Controllers want complete power over you and everyone else—what to wear, eat, cook, buy, etc. They pressure you into doing things their way because they’ve never considered that anyone else’s way is right or acceptable. Around them, you feel unheard, silenced, invalidated, and easily may end up doing what they want rather than what you want. You want to take a walk after the holiday meal, and they insist that you sit and chat with Uncle George. You politely decline seconds of pumpkin pie, and they shove a slice onto your plate anyway.
 
Critiquers will judge you and everyone else by focusing on what’s wrong. A party may be a grand success with everyone having a terrific time, and critiquers will find fault with the food or the music. Even if they’re not down on you, when you’re around them, you sense that at any moment you could become a target of their criticism.
 
Chatterers monopolize a conversation, interrupt and insist that you listen to them until they’ve run out of words. You may think they’ll eventually get to asking about you, but they won’t. They’re mostly interested in hearing themselves talk and don’t actually care about anything but being the focus of attention.
 
Competitors will try to do you one better. You tell them about your new job and they go and on about a job they used to have. You mention the wonderful new restaurant you went to recently and they one-up you by telling you about a more expensive culinary experience. You announce that your son or daughter got into Harvard and they say theirs got into Yale and Harvard.
 
Victims only want to complain. They don’t want to change and don’t want advice even though they ask for it. Sympathy and attention are their goals, while acting as if they want to be different. They will drain the life blood out of you and transfer their frustration with a situation onto you feeling frustrated with them.
 
Before attending a social occasion, decide who will be difficult and how to handle them. Note: You’ll need to hurt their feelings to take care of yourself.
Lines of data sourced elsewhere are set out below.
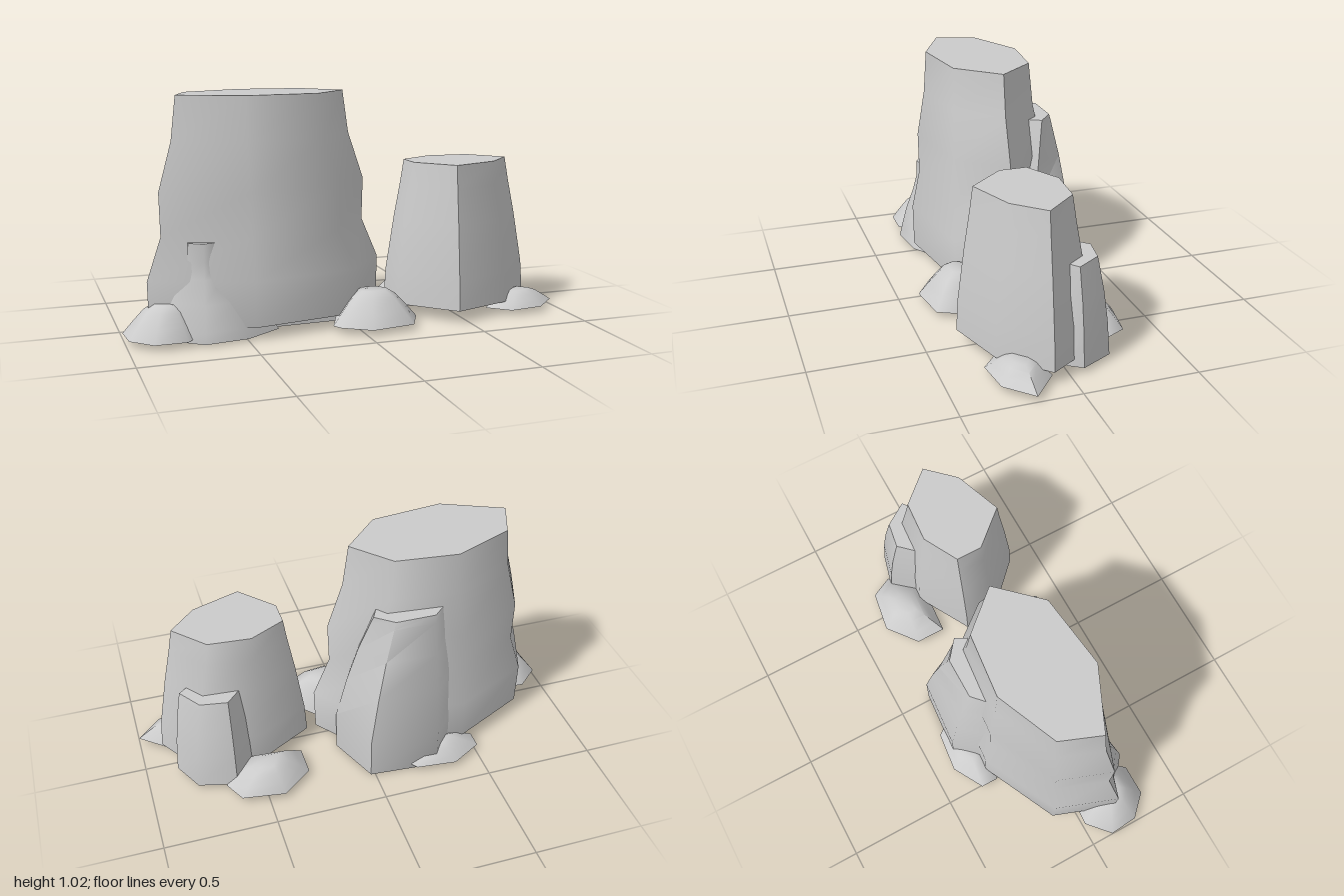
import * as THREE from 'three';
import { toCreasedNormals } from 'three/addons/utils/BufferGeometryUtils.js';

const material = new THREE.MeshStandardMaterial({ color: 0xcccccc, roughness: 0.9 });

// Lofts a rock from a base outline to a top outline, both [x, z] lists running
// left, back, right, front. Each level is [height, blend from base to top].
function loft(name, base, top, levels, crease = 0.95) {
  const n = base.length;
  const pos = [];
  const index = [];
  for (const [y, t] of levels) {
    base.forEach(([x, z], i) => {
      pos.push(x + (top[i][0] - x) * t, y, z + (top[i][1] - z) * t);
    });
  }
  const last = (levels.length - 1) * n;
  for (let k = 0; k < last; k += n) {
    for (let i = 0; i < n; i++) {
      const j = (i + 1) % n;
      index.push(k + i, k + n + i, k + j, k + j, k + n + i, k + n + j);
    }
  }
  // flat caps
  for (let i = 1; i < n - 1; i++) {
    index.push(0, i, i + 1, last, last + i + 1, last + i);
  }
  const geometry = new THREE.BufferGeometry();
  geometry.setAttribute('position', new THREE.Float32BufferAttribute(pos, 3));
  geometry.setIndex(index);
  const mesh = new THREE.Mesh(toCreasedNormals(geometry, crease), material);
  mesh.name = name;
  return mesh;
}

// Low domed stone lying at the foot of the big rocks
function pebble(name, outline, [px, pz], height) {
  const y0 = 0.03;
  const h = height - y0;
  const peak = outline.map(() => [px, pz]);
  return loft(name, outline, peak,
    [[y0, 0], [y0 + h * 0.38, 0.22], [y0 + h * 0.8, 0.48], [height, 0.7]], 1.0);
}

export function createModel() {
  const group = new THREE.Group();
  group.name = 'rockCluster';

  group.add(
    // tall broad boulder
    loft('mainBoulder',
      [[-0.9, 0.165], [-0.8, -0.11], [-0.45, -0.28], [0, -0.25], [0.19, 0], [0, 0.23], [-0.47, 0.31]],
      [[-0.75, 0.095], [-0.68, -0.085], [-0.41, -0.2], [-0.13, -0.17], [0.02, 0], [-0.15, 0.18], [-0.48, 0.22]],
      [[0.06, 0.03], [0.26, 0], [0.44, 0.45], [0.63, 0.42], [0.84, 0.84], [1.03, 1]]),

    // slab leaning on its back
    loft('backSlab',
      [[-0.54, -0.1], [-0.29, -0.37], [0.02, -0.345], [0.115, -0.11], [-0.02, 0.13], [-0.4, 0.14]],
      [[-0.37, -0.19], [-0.29, -0.265], [-0.11, -0.265], [-0.03, -0.2], [-0.08, -0.105], [-0.28, -0.105]],
      [[0.005, 0], [0.2, 0], [0.42, 0.3], [0.6, 0.6], [0.75, 0.92], [0.785, 1]]),

    // narrow spur against its front
    loft('frontSpur',
      [[-0.86, 0.2], [-0.75, 0.05], [-0.45, 0.05], [-0.34, 0.2], [-0.5, 0.305], [-0.69, 0.33]],
      [[-0.73, 0.2], [-0.72, 0.12], [-0.63, 0.12], [-0.61, 0.19], [-0.62, 0.22], [-0.67, 0.235]],
      [[0.015, 0], [0.06, 0.1], [0.17, 0.4], [0.27, 0.78], [0.34, 0.97], [0.42, 1]]),

    // second, shorter boulder
    loft('sideBoulder',
      [[0.23, -0.01], [0.48, -0.15], [0.77, -0.13], [0.905, 0.085], [0.72, 0.27], [0.45, 0.355], [0.235, 0.14]],
      [[0.32, 0], [0.48, -0.085], [0.67, -0.07], [0.8, 0.075], [0.68, 0.2], [0.46, 0.28], [0.32, 0.12]],
      [[0.06, 0], [0.2, 0.1], [0.44, 0.5], [0.6, 0.82], [0.705, 1]]),

    // slab behind the second boulder
    loft('sideSlab',
      [[0.48, -0.1], [0.62, -0.245], [0.79, -0.2], [0.86, -0.06], [0.82, 0], [0.55, 0]],
      [[0.53, -0.08], [0.62, -0.175], [0.74, -0.155], [0.81, -0.05], [0.76, -0.01], [0.58, -0.01]],
      [[0.028, 0], [0.18, 0.2], [0.31, 0.5], [0.43, 0.9], [0.455, 1]]),

    // loose stones
    pebble('leftStone',
      [[-1, 0.1], [-0.9, 0.01], [-0.75, 0.02], [-0.66, 0.2], [-0.76, 0.32], [-0.9, 0.32], [-0.99, 0.23]],
      [-0.82, 0.17], 0.165),
    pebble('frontStone',
      [[-0.12, 0.29], [-0.05, 0.12], [0.16, 0.11], [0.285, 0.25], [0.22, 0.38], [0.02, 0.41], [-0.1, 0.33]],
      [0.08, 0.23], 0.168),
    pebble('rightStone',
      [[0.64, 0.24], [0.72, 0.11], [0.87, 0.08], [1, 0.19], [0.89, 0.3], [0.73, 0.32]],
      [0.82, 0.2], 0.098),
    pebble('sideBackStone',
      [[0.29, -0.12], [0.29, -0.26], [0.43, -0.37], [0.62, -0.34], [0.67, -0.24], [0.57, -0.1]],
      [0.47, -0.24], 0.125),
    pebble('backStone',
      [[-0.51, -0.25], [-0.51, -0.33], [-0.37, -0.41], [-0.19, -0.39], [-0.13, -0.31], [-0.23, -0.2]],
      [-0.32, -0.31], 0.1),
  );
  return group;
}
Be as compassionate and tactful as possible, but put your needs first. If you feel an urge to stuff food into your mouth, recognize your feelings and engage in positive self-talk and actions.
 
Best,
Karen